EXERCISE GOAL —
Return all of the entries exactly, but do not include the pictures.
(SUPPLIED RECORDS begins)
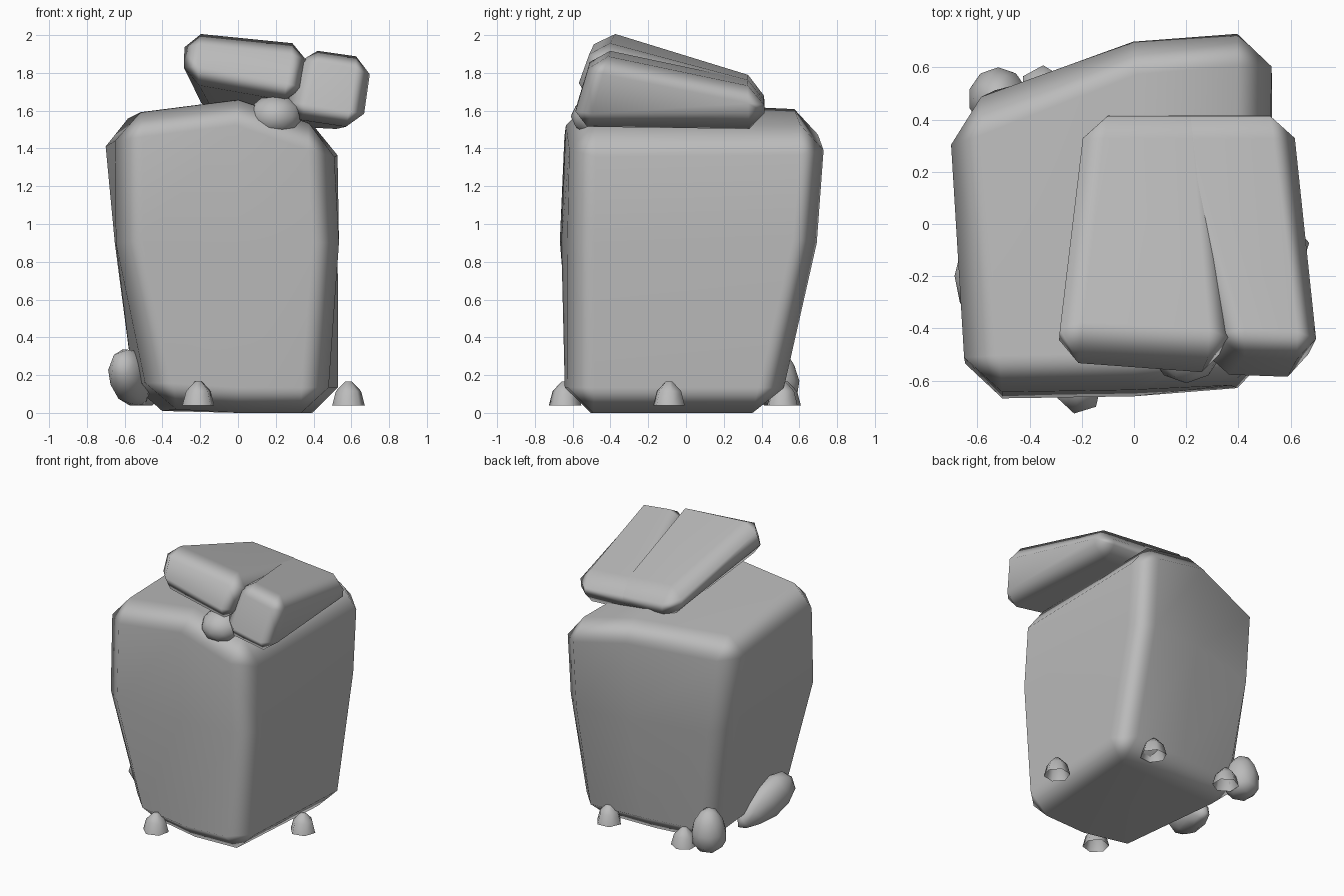
import bpy, bmesh, math
from mathutils import Vector

if "Cube" in bpy.data.objects:
    bpy.data.objects.remove(bpy.data.objects["Cube"])

stone = bpy.data.materials.new("stone_grey")
stone.use_nodes = True
GREY = (0.5, 0.5, 0.5, 1)
stone.diffuse_color = GREY
stone.node_tree.nodes["Principled BSDF"].inputs["Base Color"].default_value = GREY


def finish(bm, name, weighted=False):
    bmesh.ops.recalc_face_normals(bm, faces=bm.faces[:])
    for f in bm.faces:
        f.smooth = True
    mesh = bpy.data.meshes.new(name)
    bm.to_mesh(mesh)
    bm.free()
    mesh.materials.append(stone)
    obj = bpy.data.objects.new(name, mesh)
    bpy.context.collection.objects.link(obj)
    if weighted:
        mod = obj.modifiers.new("soft_normals", 'WEIGHTED_NORMAL')
        mod.weight = 60


def loft(bm, rings, cap_start=True):
    """Skin a stack of equal point rings and cap the ends."""
    rows = [[bm.verts.new(p) for p in ring] for ring in rings]
    n = len(rows[0])
    for a, b in zip(rows, rows[1:]):
        for i in range(n):
            bm.faces.new((a[i], a[(i + 1) % n], b[(i + 1) % n], b[i]))
    for row, wanted in ((rows[0], cap_start), (rows[-1], True)):
        if wanted and n == 6:      # split along the middle so the cap can crown
            bm.faces.new((row[0], row[1], row[4], row[5]))
            bm.faces.new((row[1], row[2], row[3], row[4]))
        elif wanted:
            bm.faces.new(row)


def chipped_block(name, rings, width):
    """Lofted block whose sharp edges are worn to one broad chamfer."""
    bm = bmesh.new()
    loft(bm, rings)
    bmesh.ops.recalc_face_normals(bm, faces=bm.faces[:])
    sharp = [e for e in bm.edges if e.calc_face_angle(0) > math.radians(35)]
    bmesh.ops.bevel(bm, geom=sharp, offset=width, segments=1, affect='EDGES',
                    clamp_overlap=True)
    finish(bm, name, True)


def rock(name, centre, size, axis=(0, 0, 1), taper=0.0, floor=0.0):
    """Rounded stone, pointed along its axis and flat underneath."""
    bm = bmesh.new()
    bmesh.ops.create_icosphere(bm, subdivisions=2, radius=1)
    turn = Vector(axis).to_track_quat('Z', 'Y')
    for v in bm.verts:
        k = 1 - taper * v.co.z
        p = Vector((v.co.x * size[0] * k, v.co.y * size[1] * k, v.co.z * size[2]))
        v.co = turn @ p + Vector(centre)
        v.co.z = max(v.co.z, floor)
    finish(bm, name)


# Main boulder: rings run front left, middle, right, then back right, middle, left
chipped_block("boulder", [
    [(-.45, -.57, .03), (0, -.64, 0), (.46, -.62, 0),
     (.54, .49, 0), (0, .48, 0), (-.55, .44, .01)],
    [(-.64, -.67, .9), (0, -.66, .9), (.53, -.62, .9),
     (.53, .70, .9), (0, .65, .9), (-.66, .47, .9)],
    [(-.64, -.64, 1.58), (0, -.63, 1.66), (.50, -.61, 1.49),
     (.53, .75, 1.50), (0, .71, 1.61), (-.725, .43, 1.54)],
], 0.135)

# Two leaning cap slabs, lofted from front to back, fused towards the back
chipped_block("cap_slab_wide", [
    [(-.30, -.56, 1.77), (.33, -.60, 1.65), (.38, -.49, 1.97), (-.29, -.45, 2.04)],
    [(-.18, .42, 1.53), (.30, .42, 1.51), (.30, .41, 1.735), (-.19, .41, 1.77)],
], 0.085)
chipped_block("cap_slab_narrow", [
    [(.26, -.60, 1.57), (.66, -.61, 1.50), (.72, -.50, 1.89), (.36, -.48, 1.95)],
    [(.08, .42, 1.52), (.60, .42, 1.50), (.61, .41, 1.71), (.08, .41, 1.75)],
], 0.085)

# Loose stones
rock("wedge_stone", (.20, -.45, 1.57), (.145, .16, .115))
rock("back_stone", (-.52, .48, .17), (.115, .12, .17), taper=.15, floor=.04)
rock("side_stone", (-.565, -.10, .17), (.10, .13, .26), axis=(-.10, -.42, .20),
     taper=-.25, floor=.04)


# Small hollow pebbles around the base
def pebble(name, x, y, spin):
    bm = bmesh.new()
    rings = []
    for r, z in ((.088, .04), (.068, .115), (.02, .165)):
        rings.append([(x + r * math.cos(spin + i * math.pi / 3),
                       y + r * math.sin(spin + i * math.pi / 3), z) for i in range(6)])
    loft(bm, rings, cap_start=False)
    finish(bm, name)


for label, x, y, spin in (("front", -.21, -.64, .3), ("left", .585, -.09, .2),
                          ("back_right", -.35, .52, .5), ("back_left", .26, .51, .1)):
    pebble(label + "_pebble", x, y, spin)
(SUPPLIED RECORDS ends)
THE ANSWER —
import bpy, bmesh, math
from mathutils import Vector

if "Cube" in bpy.data.objects:
    bpy.data.objects.remove(bpy.data.objects["Cube"])

stone = bpy.data.materials.new("stone_grey")
stone.use_nodes = True
GREY = (0.5, 0.5, 0.5, 1)
stone.diffuse_color = GREY
stone.node_tree.nodes["Principled BSDF"].inputs["Base Color"].default_value = GREY


def finish(bm, name, weighted=False):
    bmesh.ops.recalc_face_normals(bm, faces=bm.faces[:])
    for f in bm.faces:
        f.smooth = True
    mesh = bpy.data.meshes.new(name)
    bm.to_mesh(mesh)
    bm.free()
    mesh.materials.append(stone)
    obj = bpy.data.objects.new(name, mesh)
    bpy.context.collection.objects.link(obj)
    if weighted:
        mod = obj.modifiers.new("soft_normals", 'WEIGHTED_NORMAL')
        mod.weight = 60


def loft(bm, rings, cap_start=True):
    """Skin a stack of equal point rings and cap the ends."""
    rows = [[bm.verts.new(p) for p in ring] for ring in rings]
    n = len(rows[0])
    for a, b in zip(rows, rows[1:]):
        for i in range(n):
            bm.faces.new((a[i], a[(i + 1) % n], b[(i + 1) % n], b[i]))
    for row, wanted in ((rows[0], cap_start), (rows[-1], True)):
        if wanted and n == 6:      # split along the middle so the cap can crown
            bm.faces.new((row[0], row[1], row[4], row[5]))
            bm.faces.new((row[1], row[2], row[3], row[4]))
        elif wanted:
            bm.faces.new(row)


def chipped_block(name, rings, width):
    """Lofted block whose sharp edges are worn to one broad chamfer."""
    bm = bmesh.new()
    loft(bm, rings)
    bmesh.ops.recalc_face_normals(bm, faces=bm.faces[:])
    sharp = [e for e in bm.edges if e.calc_face_angle(0) > math.radians(35)]
    bmesh.ops.bevel(bm, geom=sharp, offset=width, segments=1, affect='EDGES',
                    clamp_overlap=True)
    finish(bm, name, True)


def rock(name, centre, size, axis=(0, 0, 1), taper=0.0, floor=0.0):
    """Rounded stone, pointed along its axis and flat underneath."""
    bm = bmesh.new()
    bmesh.ops.create_icosphere(bm, subdivisions=2, radius=1)
    turn = Vector(axis).to_track_quat('Z', 'Y')
    for v in bm.verts:
        k = 1 - taper * v.co.z
        p = Vector((v.co.x * size[0] * k, v.co.y * size[1] * k, v.co.z * size[2]))
        v.co = turn @ p + Vector(centre)
        v.co.z = max(v.co.z, floor)
    finish(bm, name)


# Main boulder: rings run front left, middle, right, then back right, middle, left
chipped_block("boulder", [
    [(-.45, -.57, .03), (0, -.64, 0), (.46, -.62, 0),
     (.54, .49, 0), (0, .48, 0), (-.55, .44, .01)],
    [(-.64, -.67, .9), (0, -.66, .9), (.53, -.62, .9),
     (.53, .70, .9), (0, .65, .9), (-.66, .47, .9)],
    [(-.64, -.64, 1.58), (0, -.63, 1.66), (.50, -.61, 1.49),
     (.53, .75, 1.50), (0, .71, 1.61), (-.725, .43, 1.54)],
], 0.135)

# Two leaning cap slabs, lofted from front to back, fused towards the back
chipped_block("cap_slab_wide", [
    [(-.30, -.56, 1.77), (.33, -.60, 1.65), (.38, -.49, 1.97), (-.29, -.45, 2.04)],
    [(-.18, .42, 1.53), (.30, .42, 1.51), (.30, .41, 1.735), (-.19, .41, 1.77)],
], 0.085)
chipped_block("cap_slab_narrow", [
    [(.26, -.60, 1.57), (.66, -.61, 1.50), (.72, -.50, 1.89), (.36, -.48, 1.95)],
    [(.08, .42, 1.52), (.60, .42, 1.50), (.61, .41, 1.71), (.08, .41, 1.75)],
], 0.085)

# Loose stones
rock("wedge_stone", (.20, -.45, 1.57), (.145, .16, .115))
rock("back_stone", (-.52, .48, .17), (.115, .12, .17), taper=.15, floor=.04)
rock("side_stone", (-.565, -.10, .17), (.10, .13, .26), axis=(-.10, -.42, .20),
     taper=-.25, floor=.04)


# Small hollow pebbles around the base
def pebble(name, x, y, spin):
    bm = bmesh.new()
    rings = []
    for r, z in ((.088, .04), (.068, .115), (.02, .165)):
        rings.append([(x + r * math.cos(spin + i * math.pi / 3),
                       y + r * math.sin(spin + i * math.pi / 3), z) for i in range(6)])
    loft(bm, rings, cap_start=False)
    finish(bm, name)


for label, x, y, spin in (("front", -.21, -.64, .3), ("left", .585, -.09, .2),
                          ("back_right", -.35, .52, .5), ("back_left", .26, .51, .1)):
    pebble(label + "_pebble", x, y, spin)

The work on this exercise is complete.